BF: Currently, I would say that emerging destinations and some post-Soviet era destinations like Estonia and Slovenia offer the best added value experiences for travellers because some of these nations are simply trying harder because they are very aware that the travel and tourism industry (the largest on the planet) contributes directly to the bottom line of any nation and its communities.

CF: Where would you pay to stay? Is there anywhere you think offers great value and a great deal?
BF: To give one example (and I could give more), I would pay to stay at the rural-based Tak Tak ecological and “homegrown” network of inns. This may not be everyone’s cup of tea in terms of amenities, but what this amazing network does is maximise the up-close-and-personal experience of the idyllic island of Martinique. See my story “Multidimensional Martinique: Where Landscape Shapes Culture”.

CF: What is the best airport you have flown from and is there a tip to make this airport experience better?
BF: There are many stunning and state-of-the-art airports (travel experiences and stories in themselves) around the world. Many of them are architectural and engineering wonders. I am always particularly impressed with Amsterdam’s Schiphol Airport. In part it is because the Dutch are the epitome of efficiency but also the most traveller-friendly people I have ever encountered. Schiphol itself is a truly full-service airport in which you can get a massage or see some of the treasures of the Rijksmuseum.

CF: When you fly, is there a tip you can share to make the experience a great one?
BF: My basic tip (or theme that I have already articulated I think) is to “behave” like an experienced traveller. Take nothing for granted, look beyond the obvious, do your homework well, and strive to create your own personal comfort zone on an aircraft.

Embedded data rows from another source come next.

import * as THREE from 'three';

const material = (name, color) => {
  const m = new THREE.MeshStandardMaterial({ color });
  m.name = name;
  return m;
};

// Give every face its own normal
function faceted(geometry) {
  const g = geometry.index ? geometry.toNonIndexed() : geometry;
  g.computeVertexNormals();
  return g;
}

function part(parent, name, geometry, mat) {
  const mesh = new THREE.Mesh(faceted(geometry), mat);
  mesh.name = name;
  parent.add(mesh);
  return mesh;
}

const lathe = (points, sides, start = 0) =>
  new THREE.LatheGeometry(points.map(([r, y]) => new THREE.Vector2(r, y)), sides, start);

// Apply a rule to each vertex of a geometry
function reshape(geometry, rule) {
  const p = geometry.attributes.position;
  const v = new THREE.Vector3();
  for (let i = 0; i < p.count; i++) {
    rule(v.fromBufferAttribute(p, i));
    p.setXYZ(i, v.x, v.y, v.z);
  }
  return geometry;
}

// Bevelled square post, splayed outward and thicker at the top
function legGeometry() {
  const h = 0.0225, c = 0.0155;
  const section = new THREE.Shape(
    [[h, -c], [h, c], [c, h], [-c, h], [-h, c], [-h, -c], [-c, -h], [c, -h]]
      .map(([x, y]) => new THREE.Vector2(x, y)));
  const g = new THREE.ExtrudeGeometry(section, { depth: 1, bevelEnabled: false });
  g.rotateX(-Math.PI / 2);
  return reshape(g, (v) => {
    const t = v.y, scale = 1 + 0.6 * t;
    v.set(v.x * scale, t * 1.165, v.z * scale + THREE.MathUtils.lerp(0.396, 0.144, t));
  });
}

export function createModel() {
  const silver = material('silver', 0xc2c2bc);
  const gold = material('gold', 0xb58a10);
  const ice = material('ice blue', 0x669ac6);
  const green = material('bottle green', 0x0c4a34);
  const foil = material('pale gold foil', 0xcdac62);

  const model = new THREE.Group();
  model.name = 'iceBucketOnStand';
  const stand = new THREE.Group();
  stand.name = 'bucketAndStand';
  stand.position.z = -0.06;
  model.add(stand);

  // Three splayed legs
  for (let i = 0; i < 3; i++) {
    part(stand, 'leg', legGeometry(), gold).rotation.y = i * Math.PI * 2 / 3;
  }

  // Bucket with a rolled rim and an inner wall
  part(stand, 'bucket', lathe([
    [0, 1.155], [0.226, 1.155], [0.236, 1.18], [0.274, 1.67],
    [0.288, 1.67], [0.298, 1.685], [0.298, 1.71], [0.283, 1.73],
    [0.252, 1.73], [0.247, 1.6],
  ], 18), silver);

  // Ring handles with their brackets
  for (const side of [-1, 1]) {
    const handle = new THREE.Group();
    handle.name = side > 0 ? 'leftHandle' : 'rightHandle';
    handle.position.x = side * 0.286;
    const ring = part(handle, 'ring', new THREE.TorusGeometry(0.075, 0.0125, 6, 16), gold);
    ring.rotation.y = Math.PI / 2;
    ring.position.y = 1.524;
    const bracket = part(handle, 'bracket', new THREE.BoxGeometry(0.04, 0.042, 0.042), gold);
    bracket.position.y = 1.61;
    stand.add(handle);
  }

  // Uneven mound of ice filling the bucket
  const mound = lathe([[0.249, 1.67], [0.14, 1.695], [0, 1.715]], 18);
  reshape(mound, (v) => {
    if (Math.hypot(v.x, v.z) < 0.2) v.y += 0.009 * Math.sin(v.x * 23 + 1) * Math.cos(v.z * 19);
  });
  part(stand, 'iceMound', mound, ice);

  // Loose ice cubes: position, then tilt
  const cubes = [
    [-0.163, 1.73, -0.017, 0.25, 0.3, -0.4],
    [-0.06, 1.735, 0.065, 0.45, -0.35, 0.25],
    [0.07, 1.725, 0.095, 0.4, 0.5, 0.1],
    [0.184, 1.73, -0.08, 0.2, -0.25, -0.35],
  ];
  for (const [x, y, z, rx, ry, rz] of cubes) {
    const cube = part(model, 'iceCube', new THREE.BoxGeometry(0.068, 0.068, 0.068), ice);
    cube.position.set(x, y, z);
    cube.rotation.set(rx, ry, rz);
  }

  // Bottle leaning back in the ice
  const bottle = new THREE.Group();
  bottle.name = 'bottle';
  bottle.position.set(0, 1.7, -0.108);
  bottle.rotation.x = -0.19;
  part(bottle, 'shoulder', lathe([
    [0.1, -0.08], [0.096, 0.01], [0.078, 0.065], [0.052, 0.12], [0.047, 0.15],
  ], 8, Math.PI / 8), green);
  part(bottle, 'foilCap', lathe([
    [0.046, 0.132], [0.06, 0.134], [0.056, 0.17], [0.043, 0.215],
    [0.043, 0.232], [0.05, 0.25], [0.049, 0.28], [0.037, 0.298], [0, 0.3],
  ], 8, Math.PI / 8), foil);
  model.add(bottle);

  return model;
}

For example, I always travel with my noise-cancelling headphones.

CF: What do you consider the difference to be between “travellers” and “tourists”?
BF: I do believe there is a significant difference but at the same time, I do not wish to indulge in “travel snobbery”. However, whereas all travel is a continual learning experience, I think that when you cross that significant “border” between being a tourist (outside looking in) to being a traveller (engaged, enlightened, active, and participatory) you also experience a form of transcendence.

The views expressed are the author’s own and do not necessarily reflect those of Cheapflights Media Ltd.

Waiting to board with Bob Fisher was last modified: June 26th, 2019 by Oonagh Shiel
Author: Oonagh Shiel (3252 posts)

Content Manager at Cheapflights whose travel life can be best summed up as BC (before children) and PC (post children). We only travel during the school holidays so short-haul trips and staycations are our specialities!